When should weaning begin? As with most of the changes that occur in the first two years, there is no need to hurry; there is no “perfect” time to wean a baby. Some mothers breastfeed for a few months and then wean to formula in a bottle. Others continue to breastfeed until the child’s second birthday, and sometimes even later.


When to Wean


Once babies are eating solid foods well, by about nine to 15 months, the amount of breast milk or formula they consume decreases.

By this age your baby may be nursing or bottle feeding three to four times a day (usually after each meal and at bedtime or between meals and at bedtime), and should be drinking water, juice, or soy formula from a cup. Your child may be less interested in nursing and easily distracted from the breast or bottle.

You can begin weaning by omitting one bottle–feeding or breast–feeding a day. It doesn’t matter which one, but it will be easiest if it’s the feeding your baby cares least about, perhaps in the morning or early afternoon.

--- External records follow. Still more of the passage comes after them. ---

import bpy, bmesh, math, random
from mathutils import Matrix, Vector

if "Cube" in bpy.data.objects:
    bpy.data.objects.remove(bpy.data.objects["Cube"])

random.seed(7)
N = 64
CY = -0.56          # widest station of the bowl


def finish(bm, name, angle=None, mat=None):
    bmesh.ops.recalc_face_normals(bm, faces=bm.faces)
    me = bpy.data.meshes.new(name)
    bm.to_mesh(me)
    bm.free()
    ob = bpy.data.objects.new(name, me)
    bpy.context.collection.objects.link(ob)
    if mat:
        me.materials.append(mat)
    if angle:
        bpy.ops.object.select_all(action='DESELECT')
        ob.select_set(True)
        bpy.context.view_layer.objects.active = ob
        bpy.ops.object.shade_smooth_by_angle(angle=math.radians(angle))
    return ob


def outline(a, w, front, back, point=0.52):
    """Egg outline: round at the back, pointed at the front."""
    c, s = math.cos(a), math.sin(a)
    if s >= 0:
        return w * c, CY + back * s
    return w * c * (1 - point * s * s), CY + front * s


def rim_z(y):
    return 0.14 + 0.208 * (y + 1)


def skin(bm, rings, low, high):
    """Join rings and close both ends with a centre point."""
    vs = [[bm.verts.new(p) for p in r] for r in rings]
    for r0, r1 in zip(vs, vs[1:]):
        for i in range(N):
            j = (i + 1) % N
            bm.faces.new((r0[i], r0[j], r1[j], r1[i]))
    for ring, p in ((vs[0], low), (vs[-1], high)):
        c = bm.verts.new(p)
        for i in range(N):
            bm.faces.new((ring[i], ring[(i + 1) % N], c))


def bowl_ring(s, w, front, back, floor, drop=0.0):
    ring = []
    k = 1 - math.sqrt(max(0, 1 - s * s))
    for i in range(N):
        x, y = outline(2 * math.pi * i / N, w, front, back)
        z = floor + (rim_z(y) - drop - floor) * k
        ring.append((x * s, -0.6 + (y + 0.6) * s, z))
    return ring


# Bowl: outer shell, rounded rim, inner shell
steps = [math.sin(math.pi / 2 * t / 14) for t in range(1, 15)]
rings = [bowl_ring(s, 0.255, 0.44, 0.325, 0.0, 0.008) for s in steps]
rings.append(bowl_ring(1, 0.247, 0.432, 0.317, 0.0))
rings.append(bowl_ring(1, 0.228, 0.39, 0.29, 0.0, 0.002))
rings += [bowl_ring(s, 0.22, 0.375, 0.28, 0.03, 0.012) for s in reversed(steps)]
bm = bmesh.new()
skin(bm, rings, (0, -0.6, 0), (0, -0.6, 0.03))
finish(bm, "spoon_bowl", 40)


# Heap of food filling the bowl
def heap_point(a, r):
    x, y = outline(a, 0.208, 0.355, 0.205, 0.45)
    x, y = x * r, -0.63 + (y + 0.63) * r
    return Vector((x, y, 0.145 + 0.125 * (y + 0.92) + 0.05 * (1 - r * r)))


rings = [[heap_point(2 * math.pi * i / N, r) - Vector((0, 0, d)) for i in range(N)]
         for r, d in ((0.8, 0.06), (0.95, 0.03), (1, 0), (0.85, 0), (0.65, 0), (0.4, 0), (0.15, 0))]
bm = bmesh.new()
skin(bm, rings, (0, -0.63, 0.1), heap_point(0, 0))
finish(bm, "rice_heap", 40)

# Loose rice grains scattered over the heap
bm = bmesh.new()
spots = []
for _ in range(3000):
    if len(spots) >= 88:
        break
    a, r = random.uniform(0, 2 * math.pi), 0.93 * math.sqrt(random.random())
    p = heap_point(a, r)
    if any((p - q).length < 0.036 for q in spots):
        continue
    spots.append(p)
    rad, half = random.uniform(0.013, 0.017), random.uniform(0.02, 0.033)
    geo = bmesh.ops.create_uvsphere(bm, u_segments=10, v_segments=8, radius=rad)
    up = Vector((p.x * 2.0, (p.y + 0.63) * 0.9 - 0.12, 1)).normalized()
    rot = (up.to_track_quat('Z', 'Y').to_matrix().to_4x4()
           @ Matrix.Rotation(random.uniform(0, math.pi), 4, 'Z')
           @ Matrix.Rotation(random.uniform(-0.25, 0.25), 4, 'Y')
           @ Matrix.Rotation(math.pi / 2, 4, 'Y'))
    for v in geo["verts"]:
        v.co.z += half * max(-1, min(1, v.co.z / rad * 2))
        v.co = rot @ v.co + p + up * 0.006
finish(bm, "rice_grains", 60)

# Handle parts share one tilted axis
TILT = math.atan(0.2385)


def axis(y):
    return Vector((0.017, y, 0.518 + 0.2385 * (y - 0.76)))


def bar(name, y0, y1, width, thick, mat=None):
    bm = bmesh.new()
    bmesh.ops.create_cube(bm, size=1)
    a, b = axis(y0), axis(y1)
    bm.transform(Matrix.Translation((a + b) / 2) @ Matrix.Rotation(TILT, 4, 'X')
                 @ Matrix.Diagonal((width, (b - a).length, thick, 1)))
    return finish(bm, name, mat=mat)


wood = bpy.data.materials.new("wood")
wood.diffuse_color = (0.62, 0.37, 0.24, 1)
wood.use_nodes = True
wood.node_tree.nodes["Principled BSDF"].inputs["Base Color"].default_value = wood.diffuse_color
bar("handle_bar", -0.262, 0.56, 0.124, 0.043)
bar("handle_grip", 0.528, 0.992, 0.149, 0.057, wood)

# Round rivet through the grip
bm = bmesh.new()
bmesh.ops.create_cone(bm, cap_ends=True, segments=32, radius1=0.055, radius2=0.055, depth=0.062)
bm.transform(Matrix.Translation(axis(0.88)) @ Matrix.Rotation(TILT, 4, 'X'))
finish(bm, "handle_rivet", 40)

After a week or two, another feeding can be omitted.

The same schedule can be followed for the third daily feeding and the fourth, if your baby is still nursing that often. Babies between nine and 12 months should be offered soy formula in a cup with their meals. If they are older than a year and eating solid foods, it’s best to give them soy or rice milk fortified with calcium and vitamin D.


It’s fine to wean even more gradually. Two feedings can be eliminated at about 12 months, for example, and your baby can continue to nurse or bottle feed just once a day through the second year. This may be a good way to wean babies who find breast–feeding or their bottle so comforting that they insist on nursing long after they are happily drinking soymilk from a cup.


Weaning Before Six Months


If you need to stop breast–feeding before six months for any reason, wean your baby to a bottle.

Some babies resist bottles—the rubber nipple just isn’t as soft and warm as mother’s breast—so, if possible, babies should be introduced to the bottle well before weaning.

Expressing breast milk and feeding it to your baby in a bottle once or twice a week during the first months is one way to do this.

You may want to accustom your baby to bottle and formula even if you plan to continue to breastfeed, as this allows you to leave your infant in someone else’s care if you need to go out for several hours. Wean from breast to bottle by substituting one bottle–feeding for one breast–feeding every day for a week and so on.


Some parents discourage dependency on the bottle by not giving it to their babies at mealtimes and at bedtime. Babies can use a cup, with a parent’s help, when they eat solid food and then have a bottle afterwards or between meals.


Bedtime Tips


Avoid giving your child a bottle to take to bed because if your child falls asleep while drinking, the formula or juice remains in the mouth for several hours and bathes the teeth, causing tooth decay over time. Many babies find comfort in soft blankets or a stuffed toy (without small pieces that could choke infants if removed). Cuddling a favorite toy can help ease the temporary stress of losing the bottle.